He did not answer. He gazed at me, scanning me from head to toe. Then he slowly and deliberately said, "The death defier's gift consists of endless dreaming possibilities. One of them was your dream of Carol Tiggs in another time, in another world; a more vast world, open-ended; a world where the impossible might even be feasible. The implication was not only that you will live those possibilities but that one day you will comprehend them."
He stood up, and we started to walk in silence toward his house. My thoughts began to race wildly. They were not thoughts, actually, but images, a mixture of memories of the woman in the church and of Carol Tiggs, talking to me in the darkness in the dream hotel room. A couple of times I was near to condensing those images into a feeling of my usual self, but I had to give it up; I had no energy for such a task.
Before we arrived at the house, don Juan stopped walking and faced me. He again scrutinized me carefully, as if he were looking for signs in my body. I then felt obliged to set him straight on a subject I believed he was deadly wrong about.

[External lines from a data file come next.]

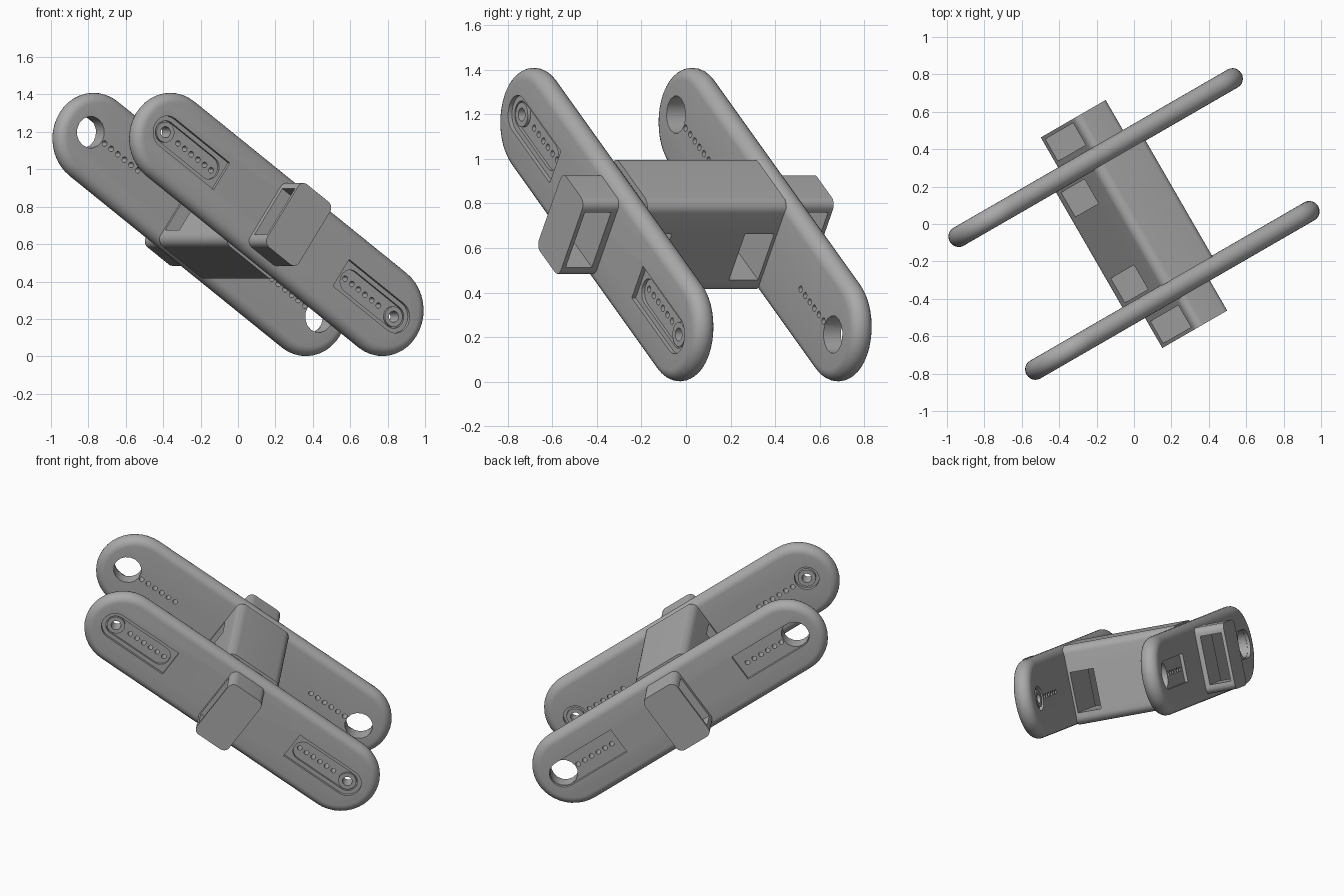
import bpy, bmesh, math
from mathutils import Matrix, Vector

if "Cube" in bpy.data.objects:
    bpy.data.objects.remove(bpy.data.objects["Cube"])

# One plain grey for every part
grey = bpy.data.materials.new("plain_grey")
grey.use_nodes = True
grey.diffuse_color = (0.4, 0.4, 0.4, 1)
grey.node_tree.nodes["Principled BSDF"].inputs["Base Color"].default_value = (0.4, 0.4, 0.4, 1)

# Assembly frame: X along the plates, Y across them, Z through their thickness
yaw, tilt = math.radians(30), math.radians(35)
side = Vector((math.cos(yaw), math.sin(yaw), 0))
up = Vector((0, 0, 1))
along = side * math.cos(tilt) - up * math.sin(tilt)
across = side * math.sin(tilt) + up * math.cos(tilt)
frame = Matrix((along, across, along.cross(across))).transposed().to_4x4()
frame.translation = (0, 0, 0.705)

PLATE_D, HALF_T, PLATE_R, PLATE_A = 0.41, 0.055, 0.245, 0.80
HOLE_X, SLOT_END = 0.86, 0.45


def arc(cx, cy, r, start, sweep, n):
    return [(cx + r * math.cos(start + sweep * i / n),
             cy + r * math.sin(start + sweep * i / n)) for i in range(n + 1)]


def stadium(x0, x1, r, n=20):
    return arc(x1, 0, r, -math.pi / 2, math.pi, n) + arc(x0, 0, r, math.pi / 2, math.pi, n)


def circle(x, r, n=24):
    return arc(x, 0, r, 0, math.tau, n)[:-1]


def rounded_rect(hx, hy, r, n=8):
    pts = []
    for k, (sx, sy) in enumerate([(1, 1), (-1, 1), (-1, -1), (1, -1)]):
        pts += arc(sx * (hx - r), sy * (hy - r), r, k * math.pi / 2, math.pi / 2, n)
    return pts


def box(x0, x1, y0, y1):
    return [(x0, y0), (x1, y0), (x1, y1), (x0, y1)]


def slot(sign, half, inner, square):
    """Slot from the inner end to the pivot hole, rounded at the pivot."""
    pts = arc(HOLE_X, 0, half, -math.pi / 2, math.pi, 16)
    if square:
        pts += [(inner, half), (inner, -half)]
    else:
        pts += arc(inner + half, 0, half, math.pi / 2, math.pi, 16)
    return [(sign * x, sign * y) for x, y in pts]


def loft(bm, rings):
    """Skin a stack of (outline, z) rings and cap both ends."""
    loops = [[bm.verts.new((x, y, z)) for x, y in pts] for pts, z in rings]
    n = len(loops[0])
    for a, b in zip(loops, loops[1:]):
        for i in range(n):
            bm.faces.new((a[i], a[(i + 1) % n], b[(i + 1) % n], b[i]))
    bm.faces.new(loops[0][::-1])
    bm.faces.new(loops[-1])


def make(name, solids):
    bm = bmesh.new()
    for rings in solids:
        loft(bm, rings)
    bmesh.ops.recalc_face_normals(bm, faces=bm.faces)
    me = bpy.data.meshes.new(name)
    bm.to_mesh(me)
    bm.free()
    me.materials.append(grey)
    ob = bpy.data.objects.new(name, me)
    bpy.context.collection.objects.link(ob)
    return ob


def prism(pts, z0, z1):
    return [(pts, z0), (pts, z1)]


def cut(ob, solids):
    cutter = make("cutter", solids)
    cutter.hide_render = True
    mod = ob.modifiers.new("cut", "BOOLEAN")
    mod.operation, mod.solver, mod.object = "DIFFERENCE", "EXACT", cutter
    dg = bpy.context.evaluated_depsgraph_get()
    ob.data = bpy.data.meshes.new_from_object(ob.evaluated_get(dg))
    ob.modifiers.clear()
    bpy.data.objects.remove(cutter)


def finish(ob):
    ob.matrix_world = frame
    bpy.ops.object.select_all(action="DESELECT")
    ob.select_set(True)
    bpy.context.view_layer.objects.active = ob
    bpy.ops.object.shade_smooth_by_angle(angle=math.radians(35))


def plate(name, face):
    """Rounded plate; face is +1 for the front one, -1 for the back one."""
    mid, outer, inner = face * PLATE_D, face * (PLATE_D + HALF_T), face * (PLATE_D - HALF_T)
    rings, rd = [], 0.053
    for i in range(13):
        t = math.pi * (i / 12 - 0.5)
        r = PLATE_R - rd + rd * math.cos(t)
        rings.append((stadium(-PLATE_A, PLATE_A, r), mid + HALF_T * math.sin(t)))
    ob = make(name, [rings])
    ends = (-1, 1)
    # Square-ended recess on the outside
    cut(ob, [prism(slot(s, 0.087, SLOT_END, True), outer - face * 0.02, outer + face * 0.1) for s in ends])
    # Row of pin holes at each end
    cut(ob, [prism(circle(s * (0.505 + 0.05 * k), 0.015, 12), mid - 0.1, mid + 0.1)
             for s in ends for k in range(6)])
    if face > 0:
        # Inner slot, pivot bore and the counterbore on the inside
        cut(ob, [prism(slot(s, 0.062, SLOT_END + 0.02, False), outer - 0.035, outer + 0.1) for s in ends])
        cut(ob, [prism(circle(s * HOLE_X, 0.075), inner - 0.1, inner + 0.025) for s in ends])
        cut(ob, [prism(circle(s * HOLE_X, 0.03, 16), mid - 0.1, mid + 0.1) for s in ends])
    else:
        # Large pivot holes
        cut(ob, [prism(circle(s * HOLE_X, 0.085, 16), mid - 0.1, mid + 0.1) for s in ends])
    finish(ob)


def pivot_ring(name, x, z0, z1):
    ob = make(name, [prism(circle(x, 0.055), z0, z1)])
    cut(ob, [prism(circle(x, 0.03, 16), z0 - 0.1, z1 + 0.1)])
    finish(ob)


plate("front_plate", 1)
plate("back_plate", -1)

# Collars around the pivot bores of the front plate, on both of its faces
for label, x in (("upper", -HOLE_X), ("lower", HOLE_X)):
    pivot_ring(label + "_outer_pivot_ring", x, 0.42, 0.445)
    pivot_ring(label + "_inner_pivot_ring", x, 0.358, 0.385)

# Cross beam with a strap tunnel beside each plate
beam = make("cross_beam", [prism(rounded_rect(0.19, 0.245, 0.05), -0.36, 0.36)])
cut(beam, [prism(box(-0.4, 0.4, -0.17, 0.08), min(s * 0.19, s * 0.34), max(s * 0.19, s * 0.34))
           for s in (-1, 1)])
finish(beam)

# Strap loops outside the plates
for label, s in (("front", 1), ("back", -1)):
    loop = make(label + "_strap_loop", [prism(rounded_rect(0.12, 0.205, 0.04), s * 0.45, s * 0.65)])
    cut(loop, [prism(box(-0.4, 0.4, -0.15, 0.15), s * 0.495, s * 0.63)])
    finish(loop)
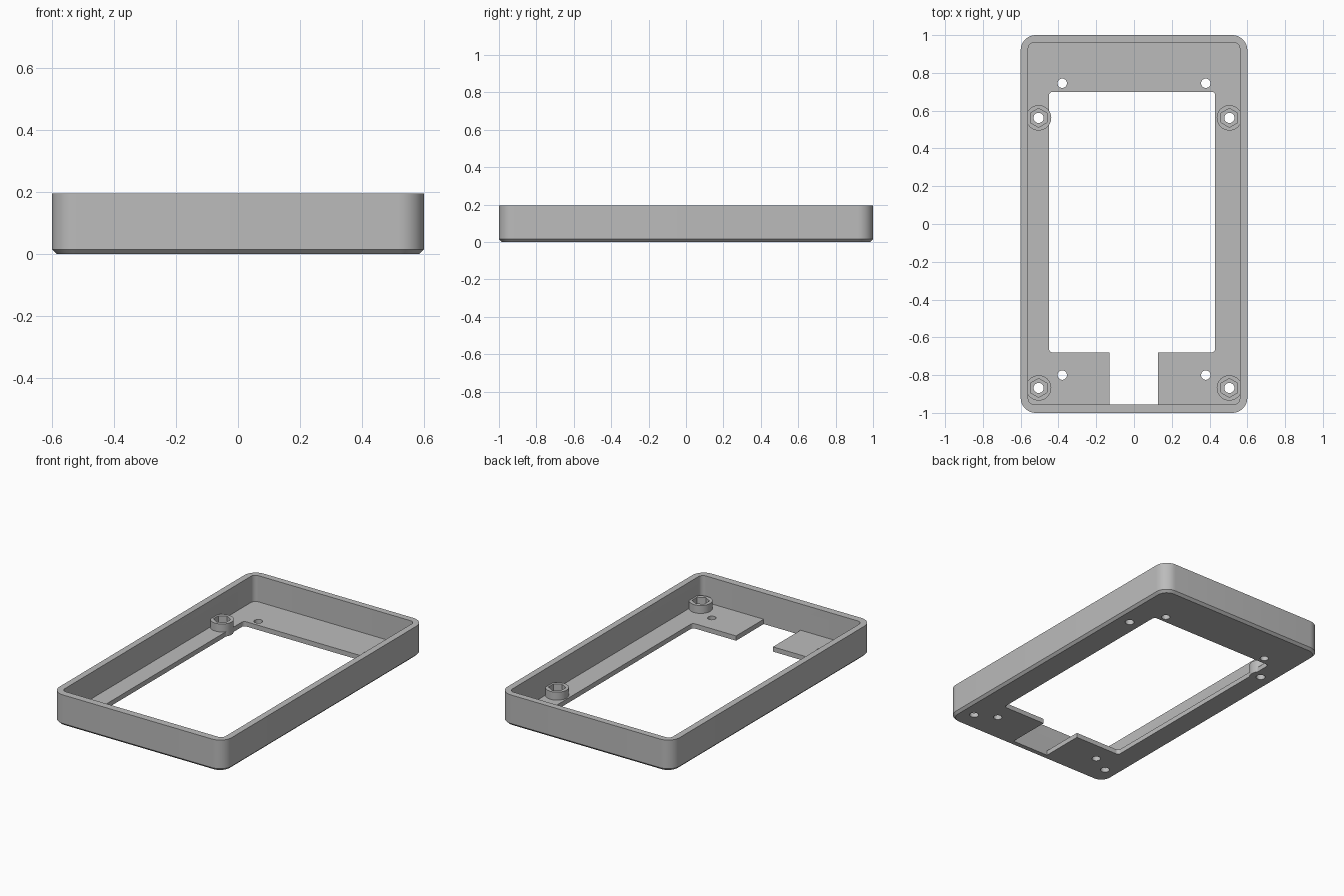
import bpy, bmesh, math

cube = bpy.data.objects.get("Cube")
if cube:
    bpy.data.objects.remove(cube, do_unlink=True)

GREY = (0.5, 0.5, 0.5)
mat = bpy.data.materials.new("plain grey")
mat.use_nodes = True
mat.diffuse_color = (*GREY, 1)
mat.node_tree.nodes["Principled BSDF"].inputs["Base Color"].default_value = (*GREY, 1)

FLOOR, TOP = 0.03, 0.195
CHAMFER = 0.015


def rounded_rect(x0, x1, y0, y1, r, steps=10):
    """Counter-clockwise outline with rounded corners."""
    corners = [(x1 - r, y1 - r), (x0 + r, y1 - r), (x0 + r, y0 + r), (x1 - r, y0 + r)]
    points = []
    for quarter, (cx, cy) in enumerate(corners):
        for i in range(steps + 1):
            a = math.pi / 2 * (quarter + i / steps)
            points.append((cx + r * math.cos(a), cy + r * math.sin(a)))
    return points


def polygon(x, y, r, sides):
    """Regular outline with one corner towards +y."""
    turns = [math.pi / 2 + math.tau * i / sides for i in range(sides)]
    return [(x + r * math.cos(a), y + r * math.sin(a)) for a in turns]


def loft(name, layers):
    """Solid through (outline, z) layers, capped at both ends."""
    bm = bmesh.new()
    rings = [[bm.verts.new((x, y, z)) for x, y in outline] for outline, z in layers]
    for low, high in zip(rings, rings[1:]):
        for i in range(len(low)):
            j = (i + 1) % len(low)
            bm.faces.new((low[i], low[j], high[j], high[i]))
    bm.faces.new(rings[0][::-1])
    bm.faces.new(rings[-1])
    mesh = bpy.data.meshes.new(name)
    bm.to_mesh(mesh)
    bm.free()
    mesh.materials.append(mat)
    obj = bpy.data.objects.new(name, mesh)
    bpy.context.collection.objects.link(obj)
    return obj


def prism(name, outline, z0, z1):
    return loft(name, [(outline, z0), (outline, z1)])


def combine(target, tool, operation):
    """Apply a boolean and discard the tool."""
    mod = target.modifiers.new(operation, "BOOLEAN")
    mod.operation, mod.solver, mod.object = operation, "EXACT", tool
    bpy.context.view_layer.objects.active = target
    bpy.ops.object.modifier_apply(modifier=mod.name)
    bpy.data.objects.remove(tool, do_unlink=True)


# Outer body with chamfered underside
base = rounded_rect(-0.6 + CHAMFER, 0.6 - CHAMFER, -1 + CHAMFER, 1 - CHAMFER, 0.065)
side = rounded_rect(-0.6, 0.6, -1, 1, 0.08)
tray = loft("bezel_tray", [(base, 0), (side, CHAMFER), (side, TOP)])

# Cavity, window and cable slot
combine(tray, prism("cavity", rounded_rect(-0.56, 0.56, -0.955, 0.96, 0.03), FLOOR, 0.3), "DIFFERENCE")
combine(tray, prism("window", rounded_rect(-0.45, 0.43, -0.68, 0.7, 0.02), -0.1, 0.1), "DIFFERENCE")
slot = [(-0.13, -0.955), (0.127, -0.955), (0.127, -0.6), (-0.13, -0.6)]
combine(tray, prism("slot", slot, -0.1, 0.1), "DIFFERENCE")

# Nut bosses with hexagonal pockets and screw holes
for x in (-0.505, 0.505):
    for y in (-0.868, 0.562):
        combine(tray, prism("boss", polygon(x, y, 0.067, 40), 0, 0.08), "UNION")
        combine(tray, prism("nut_pocket", polygon(x, y, 0.05, 6), FLOOR, 0.2), "DIFFERENCE")
        combine(tray, prism("screw_hole", polygon(x, y, 0.027, 24), -0.1, 0.1), "DIFFERENCE")

# Mounting holes in the floor
for x in (-0.38, 0.38):
    for y in (-0.8, 0.745):
        combine(tray, prism("mount_hole", polygon(x, y, 0.025, 24), -0.1, 0.1), "DIFFERENCE")

bpy.ops.object.select_all(action="DESELECT")
tray.select_set(True)
bpy.context.view_layer.objects.active = tray
bpy.ops.object.shade_smooth_by_angle(angle=math.radians(30))
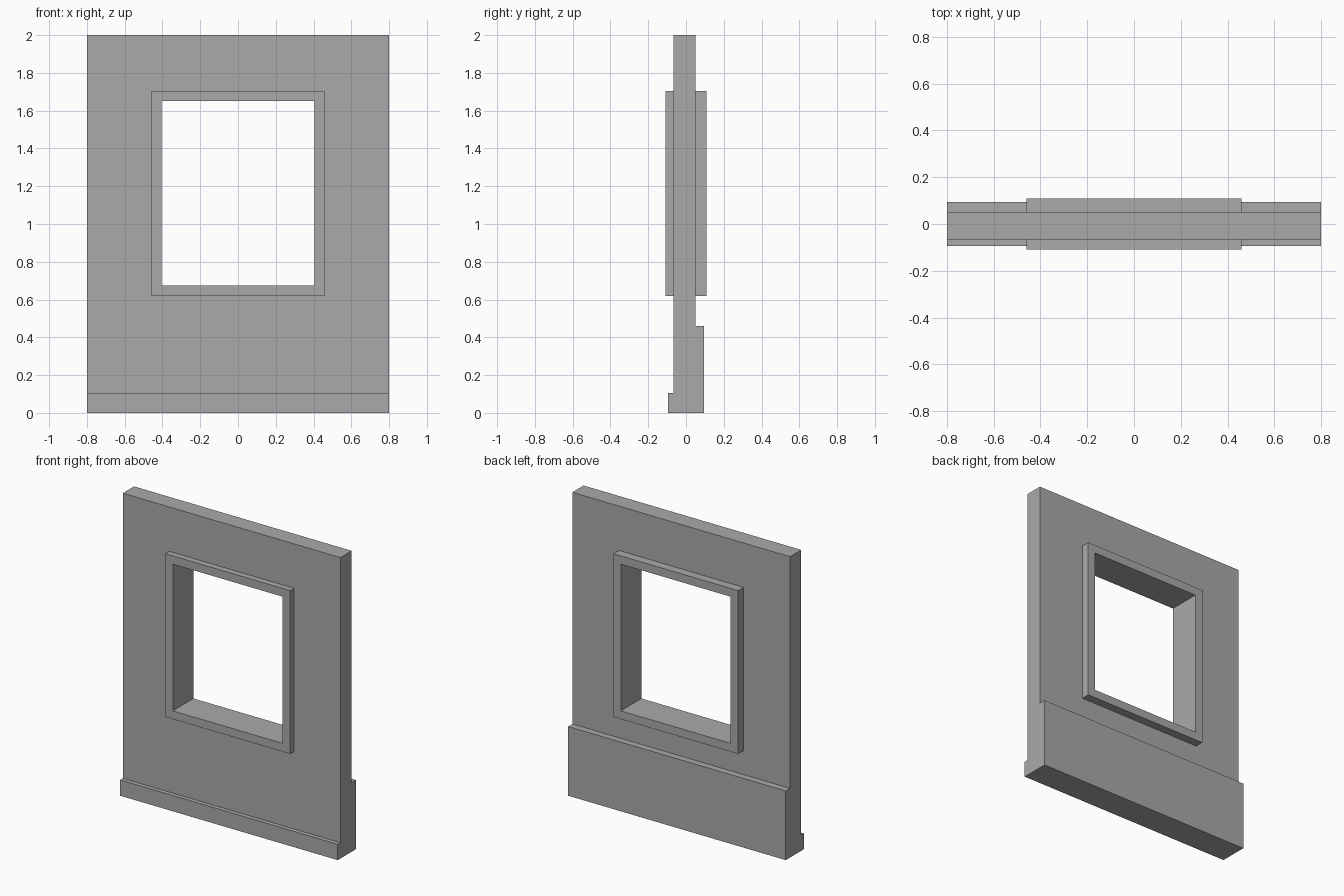
import bpy
import bmesh

default = bpy.data.objects.get("Cube")
if default:
    bpy.data.objects.remove(default, do_unlink=True)

# Single plain grey
grey = bpy.data.materials.new("plain grey")
grey.use_nodes = True
colour = (0.4, 0.4, 0.4, 1)
grey.diffuse_color = colour
grey.node_tree.nodes["Principled BSDF"].inputs["Base Color"].default_value = colour


def extrude_profile(name, points, offset):
    """Extrude a closed outline by an offset vector into a flat-shaded solid."""
    bm = bmesh.new()
    face = bm.faces.new([bm.verts.new(p) for p in points])
    extruded = bmesh.ops.extrude_face_region(bm, geom=[face])["geom"]
    moved = [g for g in extruded if isinstance(g, bmesh.types.BMVert)]
    bmesh.ops.translate(bm, verts=moved, vec=offset)
    bmesh.ops.recalc_face_normals(bm, faces=bm.faces)
    mesh = bpy.data.meshes.new(name)
    bm.to_mesh(mesh)
    bm.free()
    mesh.materials.append(grey)
    obj = bpy.data.objects.new(name, mesh)
    bpy.context.collection.objects.link(obj)
    return obj


def upright_block(name, half_width, bottom, top, half_depth):
    outline = [(-half_width, -half_depth, bottom), (half_width, -half_depth, bottom),
               (half_width, -half_depth, top), (-half_width, -half_depth, top)]
    return extrude_profile(name, outline, (0, 2 * half_depth, 0))


def cut(target, cutter):
    """Subtract the cutter from the target and discard it."""
    mod = target.modifiers.new("opening", 'BOOLEAN')
    mod.operation = 'DIFFERENCE'
    mod.solver = 'EXACT'
    mod.object = cutter
    cutter.hide_render = True
    bpy.context.view_layer.objects.active = target
    bpy.ops.object.modifier_apply(modifier=mod.name)
    bpy.data.objects.remove(cutter, do_unlink=True)


# Wall section with a low front skirting and a tall back plinth
half_wall = 0.8
section = [(-0.095, 0), (0.095, 0), (0.095, 0.46), (0.051, 0.46),
           (0.051, 2), (-0.067, 2), (-0.067, 0.105), (-0.095, 0.105)]
wall = extrude_profile("wall", [(-half_wall, y, z) for y, z in section],
                       (2 * half_wall, 0, 0))

# Window frame, standing proud on both sides, set into the wall
outer = (0.459, 0.62, 1.705)
inner = (0.404, 0.675, 1.65)
frame = upright_block("window_frame", *outer, 0.108)
cut(wall, upright_block("wall_opening_cutter", *outer, 0.3))
cut(frame, upright_block("frame_opening_cutter", *inner, 0.3))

"I was with the real Carol Tiggs at the hotel," I said. "For a moment, I myself believed she was the death defier, but after careful evaluation, I can't hold on to that belief. She was Carol. In some obscure, awesome way she was at the hotel, as I was there at the hotel myself."
"Of course she was Carol," don Juan agreed. "But not the Carol you and I know. This one was a dream Carol, I've told you, a Carol made out of pure intent. You helped the woman in the church spin that dream. Her art was to make that dream an all-inclusive reality: the art of the old sorcerers, the most frightening thing there is. I told you that you were going to get the crowning lesson in dreaming, didn't I?" "What do you think happened to Carol Tiggs?" I asked.
"Carol Tiggs is gone," he replied. "But someday you will find the new Carol Tiggs, the one in the dream hotel room." "What do you mean she's gone?" "She's gone from the world," he said.
I felt a surge of nervousness cut through my solar plexus. I was awakening. The awareness of myself had started to become familiar to me, but I was not yet fully in control of it. It had begun, though, to break through the fog of the dream; it had begun as a mixture of not knowing what was going on and the foreboding sensation that the incommensurable was just around the corner.
I must have had an expression of disbelief, because don Juan added in a forceful tone, "This is dreaming. You should know by now that its transactions are final. Carol Tiggs is gone." "'But where do you think she went, don Juan?" "Wherever the sorcerers of antiquity went. I told you that the death defier's gift was endless dreaming possibilities. You didn't want anything concrete, so the woman in the church gave you an abstract gift: the possibility of flying on the wings of intent."